Whilst the courts are doing their best to cope in the current pandemic, there are a number of alternatives to litigation which are often worth considering. Mediation is a form of ADR which can be used to resolve all sorts of potential disputes.
Family mediation allows separating couples to discuss the important issues arising from the breakdown of their relationship in a safe and supportive environment. An impartial mediator assists the couple in coming to arrangements for their children and their finances which keeps them in control of the outcome and able to reach an agreement which suits their family. Mediation is a voluntary process apart from an initial intake session which is usually required before an individual can apply to the court. Couples have therefore chosen to participate which is a positive start to the discussions.
A mediator cannot however, give the couple any legal advice.
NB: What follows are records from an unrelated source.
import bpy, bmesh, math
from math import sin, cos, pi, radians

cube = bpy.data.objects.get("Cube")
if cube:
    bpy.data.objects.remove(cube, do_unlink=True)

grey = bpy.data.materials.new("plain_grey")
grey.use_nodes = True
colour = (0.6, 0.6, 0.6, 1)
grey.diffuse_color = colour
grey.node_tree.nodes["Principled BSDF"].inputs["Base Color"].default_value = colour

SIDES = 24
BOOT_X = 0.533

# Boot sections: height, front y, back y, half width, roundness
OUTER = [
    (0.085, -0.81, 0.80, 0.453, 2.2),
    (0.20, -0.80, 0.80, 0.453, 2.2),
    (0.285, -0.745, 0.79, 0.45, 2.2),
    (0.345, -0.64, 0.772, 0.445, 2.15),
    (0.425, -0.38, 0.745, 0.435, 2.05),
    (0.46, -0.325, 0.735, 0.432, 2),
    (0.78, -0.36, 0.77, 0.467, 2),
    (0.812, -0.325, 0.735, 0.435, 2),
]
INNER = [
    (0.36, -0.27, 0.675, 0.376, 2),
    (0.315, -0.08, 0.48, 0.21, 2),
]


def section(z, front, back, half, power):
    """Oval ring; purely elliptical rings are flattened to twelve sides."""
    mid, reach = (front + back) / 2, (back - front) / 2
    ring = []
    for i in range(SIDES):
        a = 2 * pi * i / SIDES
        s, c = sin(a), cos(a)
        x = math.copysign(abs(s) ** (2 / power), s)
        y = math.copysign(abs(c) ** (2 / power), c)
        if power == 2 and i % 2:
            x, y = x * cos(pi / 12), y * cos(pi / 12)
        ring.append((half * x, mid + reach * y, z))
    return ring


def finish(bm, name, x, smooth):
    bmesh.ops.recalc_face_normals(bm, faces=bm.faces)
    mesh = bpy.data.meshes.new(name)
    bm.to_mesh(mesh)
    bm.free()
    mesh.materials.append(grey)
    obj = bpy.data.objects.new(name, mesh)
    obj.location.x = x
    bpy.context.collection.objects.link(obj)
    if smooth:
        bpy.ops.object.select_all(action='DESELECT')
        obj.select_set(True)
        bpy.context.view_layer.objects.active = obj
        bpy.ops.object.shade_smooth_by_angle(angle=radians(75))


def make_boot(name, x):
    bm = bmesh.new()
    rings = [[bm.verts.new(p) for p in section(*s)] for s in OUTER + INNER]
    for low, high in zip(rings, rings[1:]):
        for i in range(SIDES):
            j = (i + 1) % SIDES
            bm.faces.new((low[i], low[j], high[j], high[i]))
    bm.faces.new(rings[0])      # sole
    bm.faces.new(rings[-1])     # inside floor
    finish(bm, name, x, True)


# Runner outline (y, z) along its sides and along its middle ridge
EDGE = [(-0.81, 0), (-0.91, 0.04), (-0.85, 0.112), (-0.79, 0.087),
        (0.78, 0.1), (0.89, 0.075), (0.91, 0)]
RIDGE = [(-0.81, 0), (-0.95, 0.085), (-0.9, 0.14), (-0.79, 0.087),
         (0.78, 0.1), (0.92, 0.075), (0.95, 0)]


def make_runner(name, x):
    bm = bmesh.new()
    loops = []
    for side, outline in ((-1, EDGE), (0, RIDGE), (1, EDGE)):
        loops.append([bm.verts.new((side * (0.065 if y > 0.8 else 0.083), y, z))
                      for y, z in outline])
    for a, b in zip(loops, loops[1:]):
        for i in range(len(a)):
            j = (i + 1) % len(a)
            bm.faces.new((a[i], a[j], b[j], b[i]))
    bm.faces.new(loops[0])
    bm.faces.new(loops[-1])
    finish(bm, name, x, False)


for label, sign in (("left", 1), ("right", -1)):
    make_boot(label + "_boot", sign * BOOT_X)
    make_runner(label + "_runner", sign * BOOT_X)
They can provide a wealth of information about the legal processes, the matters the court will expect them to consider and what they will be concerned about. Family mediation supports couples seeking their own legal advice alongside the process whenever they need it.
Some couples are uncertain as to whether mediation will provide them with enough legal support to arrive at a fair agreement. An excellent alternative therefore is Collaborative Law. This involves the couple each retaining a specially trained family lawyer. At the outset of the discussions, all four individuals sign an agreement that they will not go to court to resolve the issues between the couple. If they do need the court’s help, then new lawyers must be instructed. Discussions take place face-to-face and the two lawyers collaborate with each other to assist the couple, whilst still only advising their individual client. This provides support to the client in providing them with the legal advice they need during the discussions but encourages everyone involved to come up with creative and workable solutions.
For some people, the idea of signing an agreement which will preclude them from retaining their solicitor, should court litigation be required, is off-putting. An alternative therefore is a roundtable meeting which can take a similar format to a collaborative meeting but without the restriction on representation in the court process should an agreement not be reached. The focus of any roundtable meeting is still on settlement however with everyone working hard to achieve that. It is possible to break out into separate rooms if discussions become a little difficult and this flexibility means that the couple has the best chance of arriving at an agreement without requiring the court’s intervention.
At BPE, we regularly assist clients with alternatives to the court process. We have a trained family mediator and collaborative lawyers in the team and all of our solicitors are well versed in undertaking roundtable meetings to achieve fair outcomes for our clients. With the unpredictability of the court process, alternatives should always be considered, as these may represent a swifter, more cost-effective and constructive way of achieving a settlement.
If you wish to discuss this further please contact a member of the Family Team and we will happily advise you further.
These notes have been prepared for the purpose of an article only. They should not be regarded as a substitute for taking legal advice